(TRY IT) Using the records provided below, locate and copy each line that contains the word "bmesh".

DATA FOR THIS EXERCISE Start Marker

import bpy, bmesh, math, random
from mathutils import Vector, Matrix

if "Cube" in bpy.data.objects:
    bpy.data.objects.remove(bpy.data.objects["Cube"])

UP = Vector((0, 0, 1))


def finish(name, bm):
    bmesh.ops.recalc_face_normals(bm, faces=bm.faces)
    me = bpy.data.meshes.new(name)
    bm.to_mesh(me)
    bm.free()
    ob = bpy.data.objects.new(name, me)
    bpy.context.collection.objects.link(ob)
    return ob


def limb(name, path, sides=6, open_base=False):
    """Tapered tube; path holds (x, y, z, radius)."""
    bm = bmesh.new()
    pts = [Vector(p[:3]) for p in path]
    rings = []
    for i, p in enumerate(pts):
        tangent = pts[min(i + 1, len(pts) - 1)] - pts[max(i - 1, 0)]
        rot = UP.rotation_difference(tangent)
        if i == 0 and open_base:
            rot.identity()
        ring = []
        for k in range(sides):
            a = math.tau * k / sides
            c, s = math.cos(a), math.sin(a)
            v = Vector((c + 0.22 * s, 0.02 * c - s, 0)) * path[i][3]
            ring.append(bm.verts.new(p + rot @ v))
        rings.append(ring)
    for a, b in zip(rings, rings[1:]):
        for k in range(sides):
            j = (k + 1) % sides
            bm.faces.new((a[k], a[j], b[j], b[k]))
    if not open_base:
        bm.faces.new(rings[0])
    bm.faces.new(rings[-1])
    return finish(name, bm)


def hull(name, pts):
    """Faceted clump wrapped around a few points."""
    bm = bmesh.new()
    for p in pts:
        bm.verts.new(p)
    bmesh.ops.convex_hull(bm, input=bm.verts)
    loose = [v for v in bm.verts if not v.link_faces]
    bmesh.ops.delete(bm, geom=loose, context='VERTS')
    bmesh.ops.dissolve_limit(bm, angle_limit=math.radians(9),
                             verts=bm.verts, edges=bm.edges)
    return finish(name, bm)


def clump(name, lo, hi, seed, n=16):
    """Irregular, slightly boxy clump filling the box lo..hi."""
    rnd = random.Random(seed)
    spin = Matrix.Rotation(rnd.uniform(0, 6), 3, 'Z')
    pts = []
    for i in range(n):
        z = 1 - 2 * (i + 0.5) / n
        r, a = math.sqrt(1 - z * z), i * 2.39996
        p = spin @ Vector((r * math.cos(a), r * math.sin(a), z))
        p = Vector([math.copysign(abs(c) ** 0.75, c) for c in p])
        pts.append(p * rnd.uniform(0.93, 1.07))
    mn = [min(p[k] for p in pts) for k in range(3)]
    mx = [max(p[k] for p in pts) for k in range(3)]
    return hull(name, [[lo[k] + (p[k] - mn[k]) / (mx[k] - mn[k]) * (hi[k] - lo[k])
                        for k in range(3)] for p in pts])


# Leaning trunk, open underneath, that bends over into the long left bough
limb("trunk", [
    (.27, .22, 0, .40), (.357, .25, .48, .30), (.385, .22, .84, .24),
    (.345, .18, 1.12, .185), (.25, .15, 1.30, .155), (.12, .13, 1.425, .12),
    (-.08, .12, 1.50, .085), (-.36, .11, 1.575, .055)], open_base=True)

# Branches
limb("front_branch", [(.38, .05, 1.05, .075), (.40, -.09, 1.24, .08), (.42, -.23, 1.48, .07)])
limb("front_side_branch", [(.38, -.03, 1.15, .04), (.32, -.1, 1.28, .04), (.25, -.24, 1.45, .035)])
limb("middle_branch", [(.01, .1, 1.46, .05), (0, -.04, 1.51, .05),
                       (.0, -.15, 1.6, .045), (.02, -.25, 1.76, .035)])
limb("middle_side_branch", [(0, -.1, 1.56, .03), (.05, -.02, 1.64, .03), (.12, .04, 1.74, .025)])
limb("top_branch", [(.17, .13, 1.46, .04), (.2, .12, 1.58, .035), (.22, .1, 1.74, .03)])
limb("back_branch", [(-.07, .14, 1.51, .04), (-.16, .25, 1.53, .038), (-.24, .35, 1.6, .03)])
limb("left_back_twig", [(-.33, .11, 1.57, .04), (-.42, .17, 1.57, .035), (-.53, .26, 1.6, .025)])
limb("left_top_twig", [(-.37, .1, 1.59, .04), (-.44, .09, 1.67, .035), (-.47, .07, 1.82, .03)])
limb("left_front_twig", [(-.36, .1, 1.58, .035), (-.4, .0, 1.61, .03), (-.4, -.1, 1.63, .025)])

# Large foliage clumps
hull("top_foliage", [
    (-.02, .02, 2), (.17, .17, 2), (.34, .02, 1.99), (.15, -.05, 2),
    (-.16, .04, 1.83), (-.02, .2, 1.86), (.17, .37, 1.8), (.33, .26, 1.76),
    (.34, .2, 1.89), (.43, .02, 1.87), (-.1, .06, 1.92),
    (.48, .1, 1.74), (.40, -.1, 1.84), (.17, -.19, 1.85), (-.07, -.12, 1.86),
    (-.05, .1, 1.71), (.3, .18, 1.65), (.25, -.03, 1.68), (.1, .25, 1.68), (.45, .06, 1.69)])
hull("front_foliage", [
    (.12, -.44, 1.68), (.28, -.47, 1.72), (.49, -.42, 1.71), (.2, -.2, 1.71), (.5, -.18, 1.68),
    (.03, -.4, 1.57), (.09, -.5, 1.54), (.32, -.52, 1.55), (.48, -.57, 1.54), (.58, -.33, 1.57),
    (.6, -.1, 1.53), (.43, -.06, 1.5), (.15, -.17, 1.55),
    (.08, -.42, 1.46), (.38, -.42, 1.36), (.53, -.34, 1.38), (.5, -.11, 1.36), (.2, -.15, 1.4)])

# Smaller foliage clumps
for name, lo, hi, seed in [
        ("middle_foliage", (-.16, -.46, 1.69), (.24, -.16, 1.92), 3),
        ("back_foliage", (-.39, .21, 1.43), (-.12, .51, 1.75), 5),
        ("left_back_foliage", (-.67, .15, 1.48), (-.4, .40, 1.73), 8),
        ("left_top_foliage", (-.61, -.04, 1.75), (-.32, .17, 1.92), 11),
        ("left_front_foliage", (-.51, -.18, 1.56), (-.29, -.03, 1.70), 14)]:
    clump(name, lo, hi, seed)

DATA FOR THIS EXERCISE End Marker

(TASK RESULT)
import bpy, bmesh, math, random
    bmesh.ops.recalc_face_normals(bm, faces=bm.faces)
    bm = bmesh.new()
    bm = bmesh.new()
    bmesh.ops.convex_hull(bm, input=bm.verts)
    bmesh.ops.delete(bm, geom=loose, context='VERTS')
    bmesh.ops.dissolve_limit(bm, angle_limit=math.radians(9),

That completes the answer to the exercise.